Johanna Konta denied she had spurned a golden opportunity after losing to Barbora Strycova in the Wimbledon quarter-finals.
The British number one deserved huge credit for getting to the last eight at a second consecutive grand slam but, as in the semi-finals of the French Open, when the favourite’s tag was on her, Konta was found wanting.
Strycova plays a similar game to her fellow Czech Marketa Vondrousova, who was Konta’s conqueror in Paris, and there was an all-too familiar feeling as the 28-year-old let an early lead slip away before going down 7-6 (5) 6-1.
In a tense press conference, Konta admitted she did not play her best but bit back at the suggestion she fluffed her lines at the big moments, saying: “I don’t think you need to pick on me in a harsh way.
“I think I’m very open with you guys. I say how I feel out there. If you don’t want to accept that answer or you don’t agree with it, that’s fine. I still believe in the tennis that I play. I still believe in the way I competed.”
Pressed further by the reporter, Konta added: “You’re being quite disrespectful and you’re patronising me. I’m a professional competitor who did her best today, and that’s all there is to that.”
There was no doubt this was a disappointing performance from Konta, who had played so well to beat top-10 duo Sloane Stephens and Petra Kvitova in the last two rounds, both times from a set down.
Watched by England’s Lionesses following their return from the World Cup, Konta began very well, opening up a 4-1 lead, but from there her forehand misfired badly and she was never able to regain her control.
A final tally of 33 unforced errors rather told its own story, and Konta said: “I think she was playing very well. I couldn’t quite find the level that I needed to make it difficult and challenging for the kind of player she is.
“I went out there, I did my best. My best today just wasn’t good enough. But every decision that I made, every thought process, every opportunity that I gave myself, everything, I have no regrets in doing.”
The similarity to her loss to Vondrousova was unmistakable, right down to a costly drive volley blazed over the baseline, this time to go a double break down in the second set.
But Konta denied the weight of expectation against a lower-ranked opponent had been a factor, saying: “Both the players that I lost to, I’d lost to previously. They’re very capable.
“Also my opponent equally earned her right to be in the quarter-finals, as well. And in the French Open equally earned her right to be in the semi-finals against me.

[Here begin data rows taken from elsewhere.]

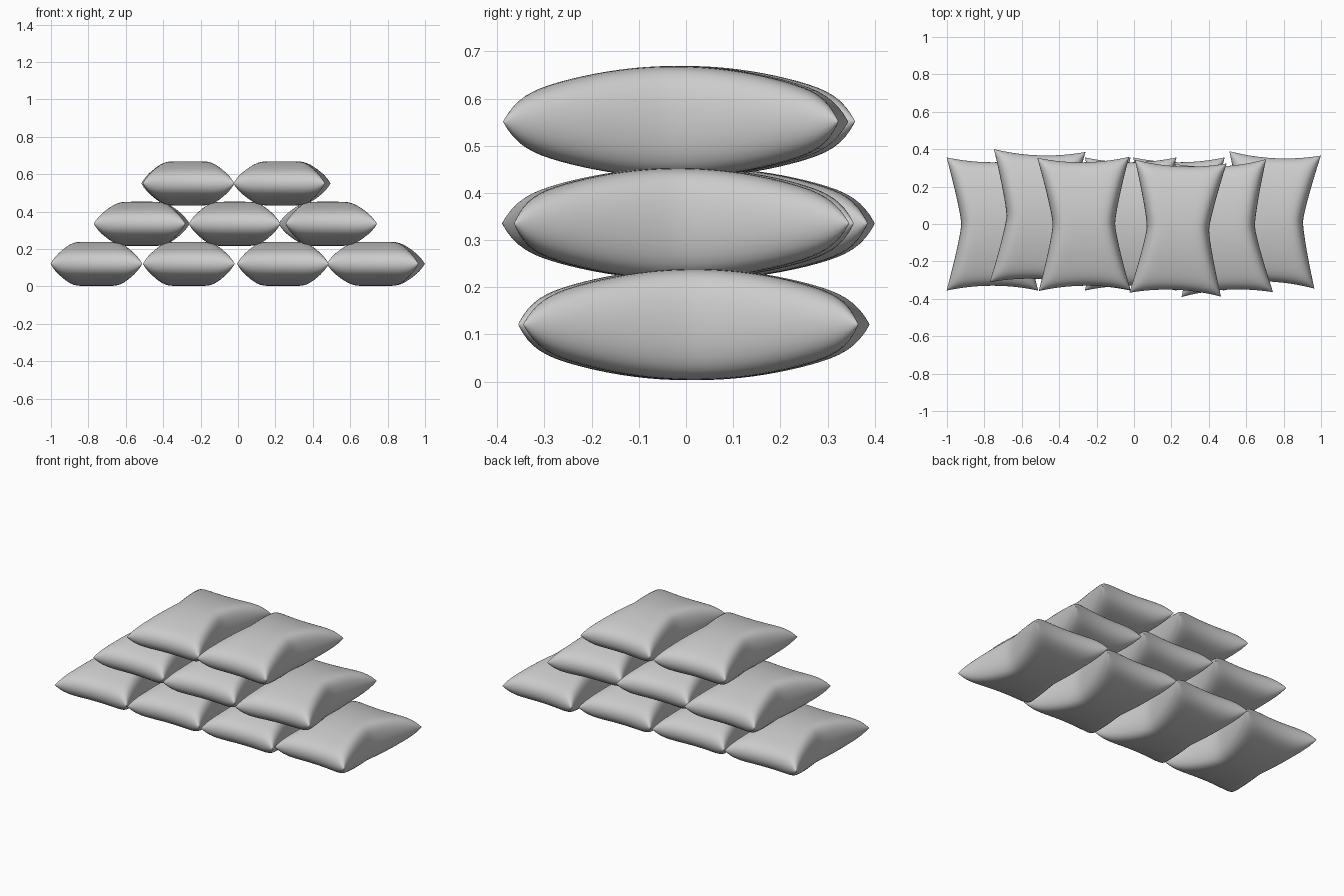
import bpy, bmesh
from math import sin, pi, radians

if "Cube" in bpy.data.objects:
    bpy.data.objects.remove(bpy.data.objects["Cube"])

NU, NV = 28, 36          # grid resolution across and along a bag
HALF_H = 0.118           # half thickness


def bag_point(u, v, side):
    """Pinched pillow: corners flare out, waist is drawn in, ends taper."""
    x = u * (0.165 + 0.080 * (v * v + 0.002) ** 0.6)
    y = v * (0.330 + 0.026 * u * u)
    across = max(0.0, 1 - abs(u) ** 7) ** 0.5
    along = (1 - 0.55 * v * v) * max(0.0, 1 - abs(v) ** 16) ** 0.5
    return x, y, side * HALF_H * across * along


def bag_mesh():
    bm = bmesh.new()
    # spacing tightens towards the seams
    us = [sin(pi / 2 * (2 * i / NU - 1)) for i in range(NU + 1)]
    vs = [sin(pi / 2 * (2 * j / NV - 1)) for j in range(NV + 1)]
    for side in (1, -1):
        g = [[bm.verts.new(bag_point(u, v, side)) for v in vs] for u in us]
        for i in range(NU):
            for j in range(NV):
                f = [g[i][j], g[i + 1][j], g[i + 1][j + 1], g[i][j + 1]]
                bm.faces.new(f if side > 0 else f[::-1])
    # weld the seam
    bmesh.ops.remove_doubles(bm, verts=bm.verts, dist=0.0003)
    bmesh.ops.recalc_face_normals(bm, faces=bm.faces)
    for f in bm.faces:
        f.smooth = True
    me = bpy.data.meshes.new("sandbag")
    bm.to_mesh(me)
    bm.free()
    return me


# rows: height, then (x, y, turn in degrees) per bag
rows = {
    "bottom": (0.121, [(-0.757, 0.0, 0), (-0.263, 0.0, 0),
                       (0.240, 0.0, 0), (0.737, 0.022, -2.8)]),
    "middle": (0.335, [(-0.515, 0.037, -1.8), (-0.018, 0.0, 0),
                       (0.480, -0.022, 3.0)]),
    "top": (0.551, [(-0.268, 0.0, 0.6), (0.235, -0.022, -2.4)]),
}

mesh = bag_mesh()
for row, (z, bags) in rows.items():
    for n, (x, y, turn) in enumerate(bags, 1):
        ob = bpy.data.objects.new(f"{row}_sandbag_{n}", mesh)
        ob.location = (x, y, z)
        ob.rotation_euler.z = radians(turn)
        bpy.context.collection.objects.link(ob)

“I don’t have any more of a right to winning these matches than my opponents. It’s unfortunate that it’s worked out like that in terms of how it looks on paper with the rankings.
“Player-wise, they’re probably a little similar. But actually I thought I played better there than in this match.”
“I think I’ve played a great tournament,” she said. “Obviously I would have liked to have won three more matches. But I really feel that, even including today, I can take a lot away from these 10 days.
“The players that I’ve played and beaten, also lost to today, I think overall there’s a lot I can be proud of and take from it.
“I think the best I can do is put myself in the positions, to give myself the opportunity to keep going further and further. It will either happen or it won’t.
“I’m no less of a person or a player if I don’t get past this point. Equally so if I do. I think I play this game with dignity, and I love the sport. I’m grateful for everything that it brings me.”
Thirty-three-year-old Strycova, who is ranked 54, said earlier this week it may be her final Wimbledon, and she now moves through to a first grand slam singles semi-final to take on Serena Williams.